[Rendered images with source text]

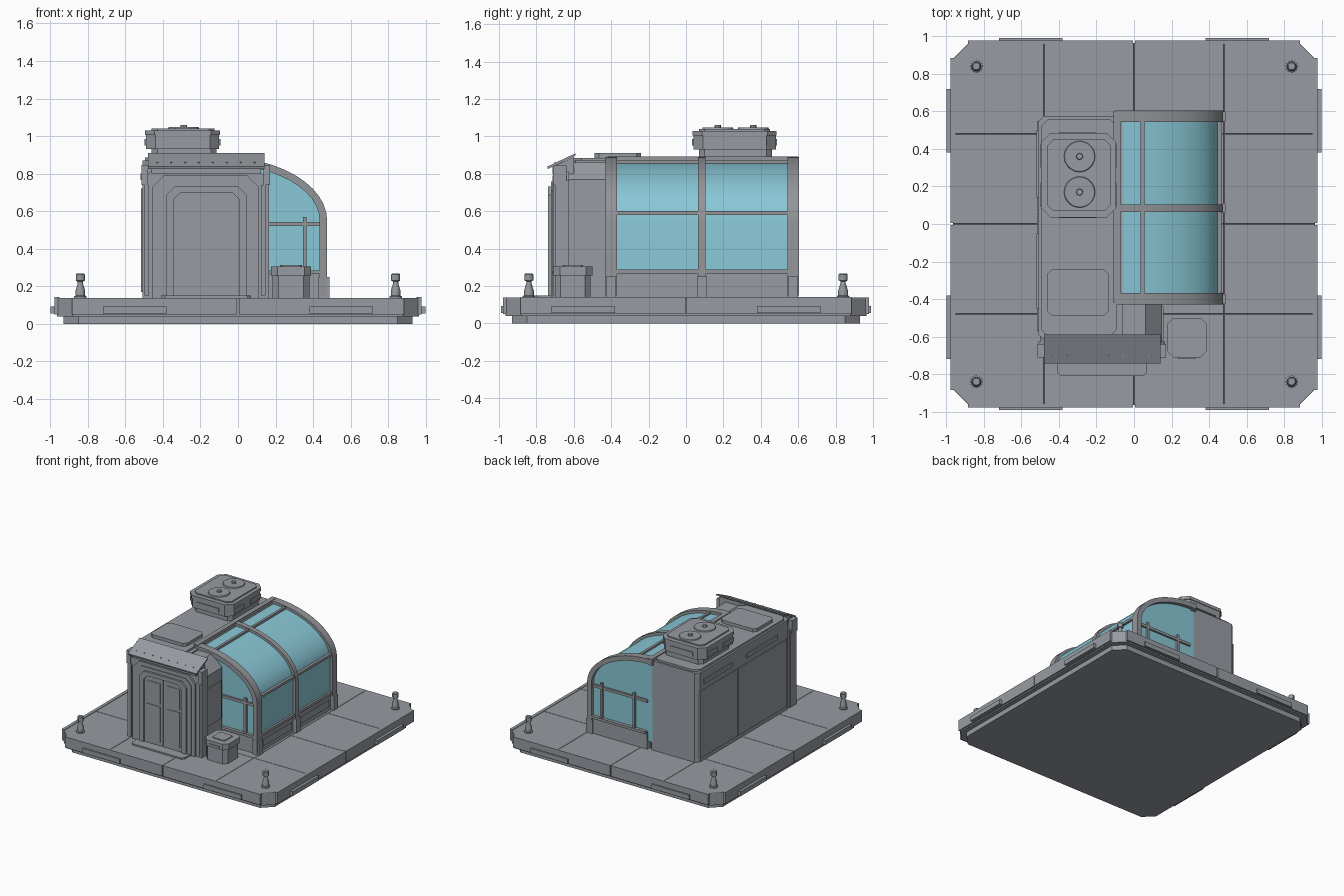
import bpy, bmesh, math
from mathutils import Vector

cube = bpy.data.objects.get("Cube")
if cube:
    bpy.data.objects.remove(cube, do_unlink=True)


def material(name, rgb):
    m = bpy.data.materials.new(name)
    m.use_nodes = True
    m.diffuse_color = (*rgb, 1)
    m.node_tree.nodes["Principled BSDF"].inputs["Base Color"].default_value = (*rgb, 1)
    return m


GREY = material("panel grey", (0.31, 0.33, 0.36))
FRAME = material("frame grey", (0.29, 0.30, 0.32))
GLASS = material("sky glass", (0.25, 0.58, 0.68))


def finish(name, bm, mat, smooth=False):
    bmesh.ops.recalc_face_normals(bm, faces=bm.faces)
    me = bpy.data.meshes.new(name)
    bm.to_mesh(me)
    bm.free()
    me.materials.append(mat)
    ob = bpy.data.objects.new(name, me)
    bpy.context.scene.collection.objects.link(ob)
    if smooth:
        bpy.ops.object.select_all(action='DESELECT')
        ob.select_set(True)
        bpy.context.view_layer.objects.active = ob
        bpy.ops.object.shade_smooth_by_angle(angle=math.radians(30))
    return ob


def extruded(pts, axis, a, b):
    """Closed 2D outline swept along an axis from a to b."""
    place = {"x": lambda p: (a, p[0], p[1]), "y": lambda p: (p[0], a, p[1]),
             "z": lambda p: (p[0], p[1], a)}[axis]
    bm = bmesh.new()
    face = bm.faces.new([bm.verts.new(place(p)) for p in pts])
    new = bmesh.ops.extrude_face_region(bm, geom=[face])["geom"]
    step = Vector([b - a if axis == k else 0 for k in "xyz"])
    bmesh.ops.translate(bm, vec=step, verts=[v for v in new if isinstance(v, bmesh.types.BMVert)])
    return bm


def prism(name, pts, axis, a, b, mat=GREY, smooth=False):
    return finish(name, extruded(pts, axis, a, b), mat, smooth)


def rect(x0, x1, y0, y1, c):
    """Rectangle with all four corners cut by c."""
    return [(x0 + c, y0), (x1 - c, y0), (x1, y0 + c), (x1, y1 - c),
            (x1 - c, y1), (x0 + c, y1), (x0, y1 - c), (x0, y0 + c)]


def box(name, x0, x1, y0, y1, z0, z1, mat=GREY):
    return prism(name, [(x0, y0), (x1, y0), (x1, y1), (x0, y1)], "z", z0, z1, mat)


def plate(name, x0, x1, y0, y1, c, z0, z1, mat=GREY):
    return prism(name, rect(x0, x1, y0, y1, c), "z", z0, z1, mat)


def lathe(name, x, y, rings, sides=12, mat=GREY):
    """Stack of (radius, height) rings around a vertical axis."""
    bm = bmesh.new()
    loops = [[bm.verts.new((x + r * math.cos(t), y + r * math.sin(t), z))
              for t in (math.tau * i / sides for i in range(sides))] for r, z in rings]
    for low, high in zip(loops, loops[1:]):
        for i in range(sides):
            j = (i + 1) % sides
            bm.faces.new((low[i], low[j], high[j], high[i]))
    bm.faces.new(loops[0])
    bm.faces.new(loops[-1])
    return finish(name, bm, mat, True)


# Base: lower slab, main slab and a tiled deck with fine seams
plate("base_underside", -.93, .93, -.93, .93, .08, 0, .05)
plate("base_slab", -.965, .965, -.965, .965, .085, .04, .125)
deck = extruded(rect(-.965, .965, -.965, .965, .085), "z", .12, .134)
for axis in (Vector((1, 0, 0)), Vector((0, 1, 0))):
    for cut in (-.48, 0, .48):
        bmesh.ops.bisect_plane(deck, geom=deck.verts[:] + deck.edges[:] + deck.faces[:],
                               plane_co=axis * cut, plane_no=axis)
deck.normal_update()
tops = [f for f in deck.faces if f.calc_center_median().z > .133]
bmesh.ops.inset_individual(deck, faces=tops, thickness=.003, depth=.004)
finish("deck_tiles", deck, GREY)

# Edge rails and raised bumpers on all four sides
for s in (-1, 1):
    for a, b in ((-.885, -.004), (.004, .885)):
        box("side_rail", *sorted((s * .952, s * .978)), a, b, .05, .142)
        box("end_rail", a, b, *sorted((s * .96, s * .978)), .05, .138)
    for t in (-1, 1):
        lo, hi = sorted((t * .38, t * .72))
        box("side_bumper", *sorted((s * .97, s * 1)), lo, hi, .055, .092)
        box("end_bumper", lo, hi, *sorted((s * .97, s * .99)), .055, .092)
        # Corner mooring posts
        lathe("corner_post", s * .84, t * .84,
              [(.033, .13), (.033, .145), (.026, .15), (.026, .175), (.014, .215),
               (.014, .225), (.024, .23), (.024, .262), (.018, .268)])

# Solid service block along one side with its roof and wall panels
plate("service_block", -.51, -.06, -.62, .575, .03, .134, .87)
plate("roof_plate", -.495, -.09, -.6, .56, .04, .865, .885)
plate("roof_hatch", -.46, -.135, -.49, -.24, .025, .88, .91)
for a, b in ((-.57, .06), (.07, .55)):
    box("wall_panel", -.516, -.5, a, b, .17, .72)
for a, b in ((-.45, -.05), (.14, .5)):
    box("wall_vent", -.52, -.5, a, b, .765, .8)

# Roof cooling unit with twin fans
plate("cooler_foot", -.46, -.115, .07, .46, .03, .88, .935)
plate("cooler_body", -.49, -.1, .04, .48, .05, .93, 1.01)
plate("cooler_rim", -.495, -.095, .035, .485, .05, 1.005, 1.03)
plate("cooler_lid", -.46, -.125, .07, .45, .03, 1.03, 1.04)
for y in (.17, .36):
    lathe("fan_disc", -.29, y, [(.085, 1.035), (.08, 1.048)], 20)
    lathe("fan_hub", -.29, y, [(.02, 1.04), (.016, 1.06)], 8)
for a, b in ((.09, .22), (.3, .43)):
    box("cooler_vent", -.497, -.093, a, b, .95, .985)
box("cooler_front_vent", -.4, -.2, .033, .487, .95, .985)


# Greenhouse: curved outline shrunk by d, from the roof edge down to height foot
def curve(d, foot=.15, x0=-.1):
    arc = [(-.1 + (.575 - d) * math.sin(t), .55 + (.34 - d) * math.cos(t))
           for t in (math.pi / 2 * i / 12 for i in range(13))]
    return [p for p in arc if p[0] >= x0 - .001] + [(.475 - d, foot)]


def rib(name, y0, y1, d_out, d_in):
    prism(name, curve(d_out) + curve(d_in)[::-1], "y", y0, y1, FRAME, True)


prism("greenhouse_glass", curve(.022, .2) + [(-.1, .2)], "y", -.4, .575, GLASS, True)
rib("front_rib", -.43, -.368, 0, .04)
rib("middle_rib", .065, .105, 0, .04)
rib("back_rib", .543, .605, 0, .04)
box("ridge_rail", -.11, -.072, -.42, .6, .84, .893, FRAME)
box("roof_bar", .035, .055, -.4, .575, .845, .872, FRAME)
box("side_bar", .44, .468, -.4, .575, .58, .6, FRAME)
box("greenhouse_skirt", -.06, .46, -.412, .588, .134, .28)
box("sill_rail", .44, .47, -.4, .575, .265, .288, FRAME)
for y in (-.4, .085, .573):
    box("rib_foot", .43, .488, y - .027, y + .027, .134, .25)
for a, b in ((-.34, .03), (.14, .51)):
    box("skirt_panel", .45, .468, a, b, .175, .23)
# End wall window bars and sills
for y0, y1 in ((-.415, -.395), (.57, .59)):
    box("end_crossbar", -.06, .44, y0, y1, .52, .542, FRAME)
    box("end_upright", .345, .365, y0 - .004, y1 + .004, .28, .57, FRAME)
    box("end_upright", .05, .07, y0 - .004, y1 + .004, .28, .57, FRAME)
    box("end_sill", -.05, .46, y0 - .012, y1 + .012, .265, .285, FRAME)


# Entrance porch
def gate(x0, x1, top, c, foot=.134):
    """Doorway outline with cut upper corners."""
    return [(x0, foot), (x0, top - c), (x0 + c, top), (x1 - c, top), (x1, top - c), (x1, foot)]


prism("porch_body", gate(-.5, .15, .86, .09), "y", -.65, -.42)
prism("porch_front", gate(-.51, .165, .825, .06), "y", -.7, -.625)
prism("porch_step_frame", gate(-.455, .11, .79, .06), "y", -.715, -.69)
prism("door_surround", gate(-.425, .08, .76, .05), "y", -.722, -.71)
ring = gate(-.38, .045, .732, .045) + gate(-.34, .005, .7, .035)[::-1]
prism("door_frame", ring, "y", -.738, -.71)
for x0, x1 in ((-.34, -.17), (-.164, .005)):
    box("door_leaf", x0, x1, -.726, -.715, .15, .695)
    box("door_lower_panel", x0 + .025, x1 - .025, -.73, -.72, .18, .47)
    box("door_upper_panel", x0 + .025, x1 - .025, -.73, -.72, .49, .66)
for x in (-.485, .135):
    box("porch_pilaster", x - .012, x + .012, -.708, -.69, .15, .74)
box("porch_side_panel", .14, .158, -.62, -.44, .36, .67)
plate("doorstep", -.41, .07, -.81, -.7, .02, .13, .15)

# Sloping canopy over the door, with end brackets and rivets
slope = [(-.738, .825), (-.59, .898), (-.59, .91), (-.742, .838)]
prism("canopy", slope, "x", -.48, .14)
prism("canopy_core", [(-.715, .8), (-.6, .8), (-.6, .89), (-.715, .835)], "x", -.46, .12)
for x in (-.515, .135):
    box("canopy_bracket", x, x + .035, -.71, -.64, .74, .845)
for i in range(8):
    x = -.43 + i * .074
    lathe("canopy_rivet", x, -.7, [(.005, .85), (.004, .863)], 6)

# Storage bin beside the door
plate("bin_body", .185, .38, -.7, -.51, .03, .134, .27)
plate("bin_lid", .175, .39, -.71, -.5, .035, .255, .305)
plate("bin_top", .225, .34, -.66, -.55, .01, .3, .312)
box("bin_handle", .235, .33, -.716, -.7, .265, .28)
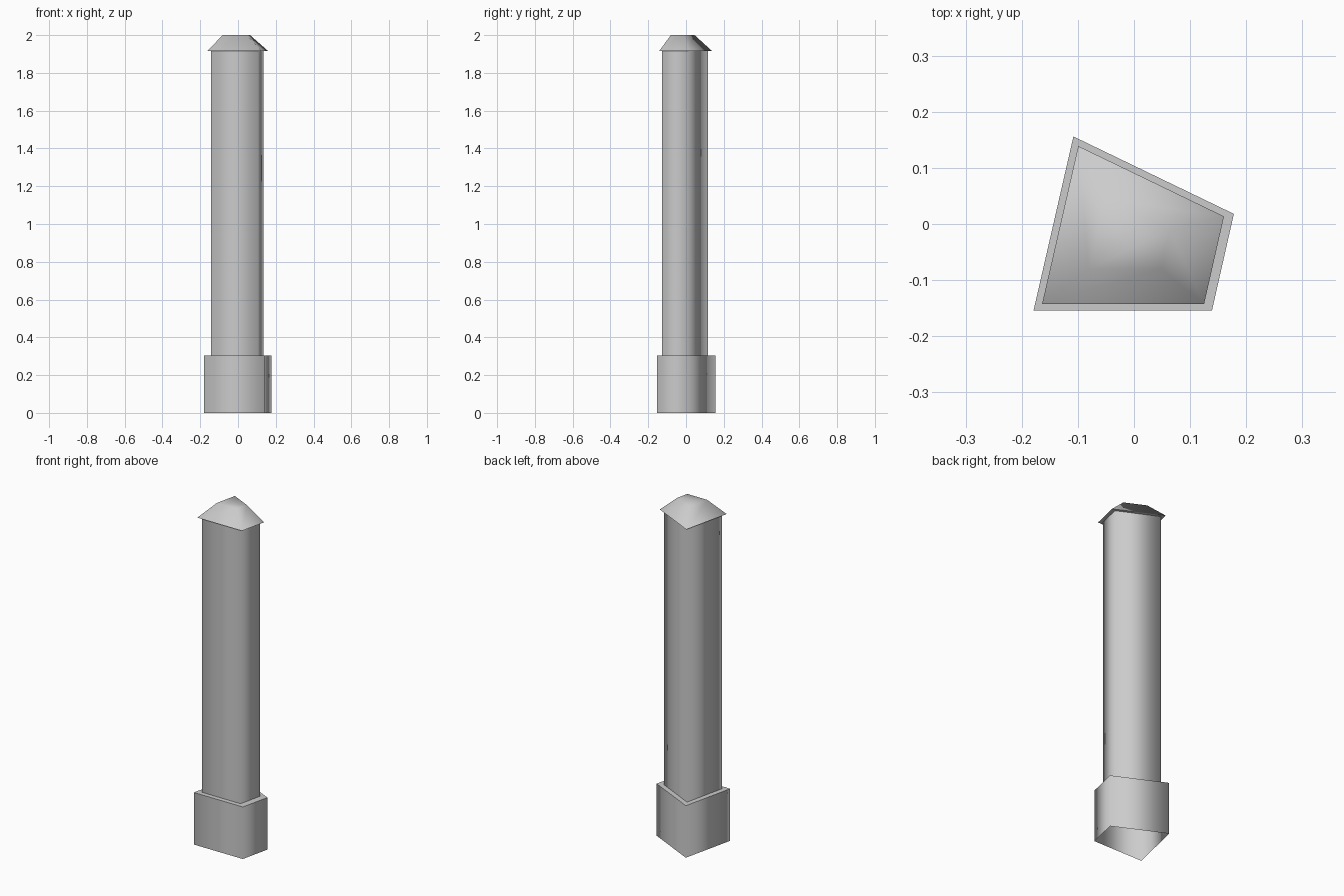
import bpy
import bmesh

cube = bpy.data.objects.get("Cube")
if cube:
    bpy.data.objects.remove(cube, do_unlink=True)

# Irregular four-sided footprint, scaled about its centre for every part
FOOTPRINT = [(-0.179, -0.154), (0.139, -0.154), (0.178, 0.018), (-0.108, 0.156)]
CENTRE = (-0.014, -0.03)

stone = bpy.data.materials.new("light_grey")
stone.use_nodes = True
GREY = (0.6, 0.6, 0.6, 1)
stone.diffuse_color = GREY
stone.node_tree.nodes["Principled BSDF"].inputs["Base Color"].default_value = GREY


def loft(name, levels, close_top=False):
    """Skin (scale, height) rings; flat ledges get sharp borders."""
    bm = bmesh.new()
    rings = []
    for scale, z in levels:
        rings.append([bm.verts.new((CENTRE[0] + (x - CENTRE[0]) * scale,
                                    CENTRE[1] + (y - CENTRE[1]) * scale, z))
                      for x, y in FOOTPRINT])
    for (low, high), (a, b) in zip(zip(rings, rings[1:]), zip(levels, levels[1:])):
        ledge = a[1] == b[1]
        for i in range(len(low)):
            j = (i + 1) % len(low)
            face = bm.faces.new((low[i], low[j], high[j], high[i]))
            face.smooth = not ledge
    if close_top:
        bm.faces.new(rings[-1]).smooth = True
    for edge in bm.edges:
        if len({face.smooth for face in edge.link_faces}) > 1:
            edge.smooth = False
    mesh = bpy.data.meshes.new(name)
    bm.to_mesh(mesh)
    bm.free()
    mesh.materials.append(stone)
    obj = bpy.data.objects.new(name, mesh)
    bpy.context.collection.objects.link(obj)
    return obj


# Hollow plinth with a flat ledge around the shaft
loft("plinth", [(1.0, 0.0), (1.0, 0.305), (0.782, 0.305)])

# Tall shaft
loft("shaft", [(0.782, 0.305), (0.782, 1.915)])

# Overhanging cap with a flat underside and a softly shaded sloping top
loft("cap", [(0.782, 1.915), (0.908, 1.915), (0.405, 2.0)], close_top=True)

TASK STATEMENT ▸
Your answer must be the exact lines from the records above, from the one containing "-.7, .02, .13, .15)" through the one containing "j = (i + 1) % len(low)", both included, with every picture left out.

TASK RESPONSE ▸
plate("doorstep", -.41, .07, -.81, -.7, .02, .13, .15)

# Sloping canopy over the door, with end brackets and rivets
slope = [(-.738, .825), (-.59, .898), (-.59, .91), (-.742, .838)]
prism("canopy", slope, "x", -.48, .14)
prism("canopy_core", [(-.715, .8), (-.6, .8), (-.6, .89), (-.715, .835)], "x", -.46, .12)
for x in (-.515, .135):
    box("canopy_bracket", x, x + .035, -.71, -.64, .74, .845)
for i in range(8):
    x = -.43 + i * .074
    lathe("canopy_rivet", x, -.7, [(.005, .85), (.004, .863)], 6)

# Storage bin beside the door
plate("bin_body", .185, .38, -.7, -.51, .03, .134, .27)
plate("bin_lid", .175, .39, -.71, -.5, .035, .255, .305)
plate("bin_top", .225, .34, -.66, -.55, .01, .3, .312)
box("bin_handle", .235, .33, -.716, -.7, .265, .28)
import bpy
import bmesh

cube = bpy.data.objects.get("Cube")
if cube:
    bpy.data.objects.remove(cube, do_unlink=True)

# Irregular four-sided footprint, scaled about its centre for every part
FOOTPRINT = [(-0.179, -0.154), (0.139, -0.154), (0.178, 0.018), (-0.108, 0.156)]
CENTRE = (-0.014, -0.03)

stone = bpy.data.materials.new("light_grey")
stone.use_nodes = True
GREY = (0.6, 0.6, 0.6, 1)
stone.diffuse_color = GREY
stone.node_tree.nodes["Principled BSDF"].inputs["Base Color"].default_value = GREY


def loft(name, levels, close_top=False):
    """Skin (scale, height) rings; flat ledges get sharp borders."""
    bm = bmesh.new()
    rings = []
    for scale, z in levels:
        rings.append([bm.verts.new((CENTRE[0] + (x - CENTRE[0]) * scale,
                                    CENTRE[1] + (y - CENTRE[1]) * scale, z))
                      for x, y in FOOTPRINT])
    for (low, high), (a, b) in zip(zip(rings, rings[1:]), zip(levels, levels[1:])):
        ledge = a[1] == b[1]
        for i in range(len(low)):
            j = (i + 1) % len(low)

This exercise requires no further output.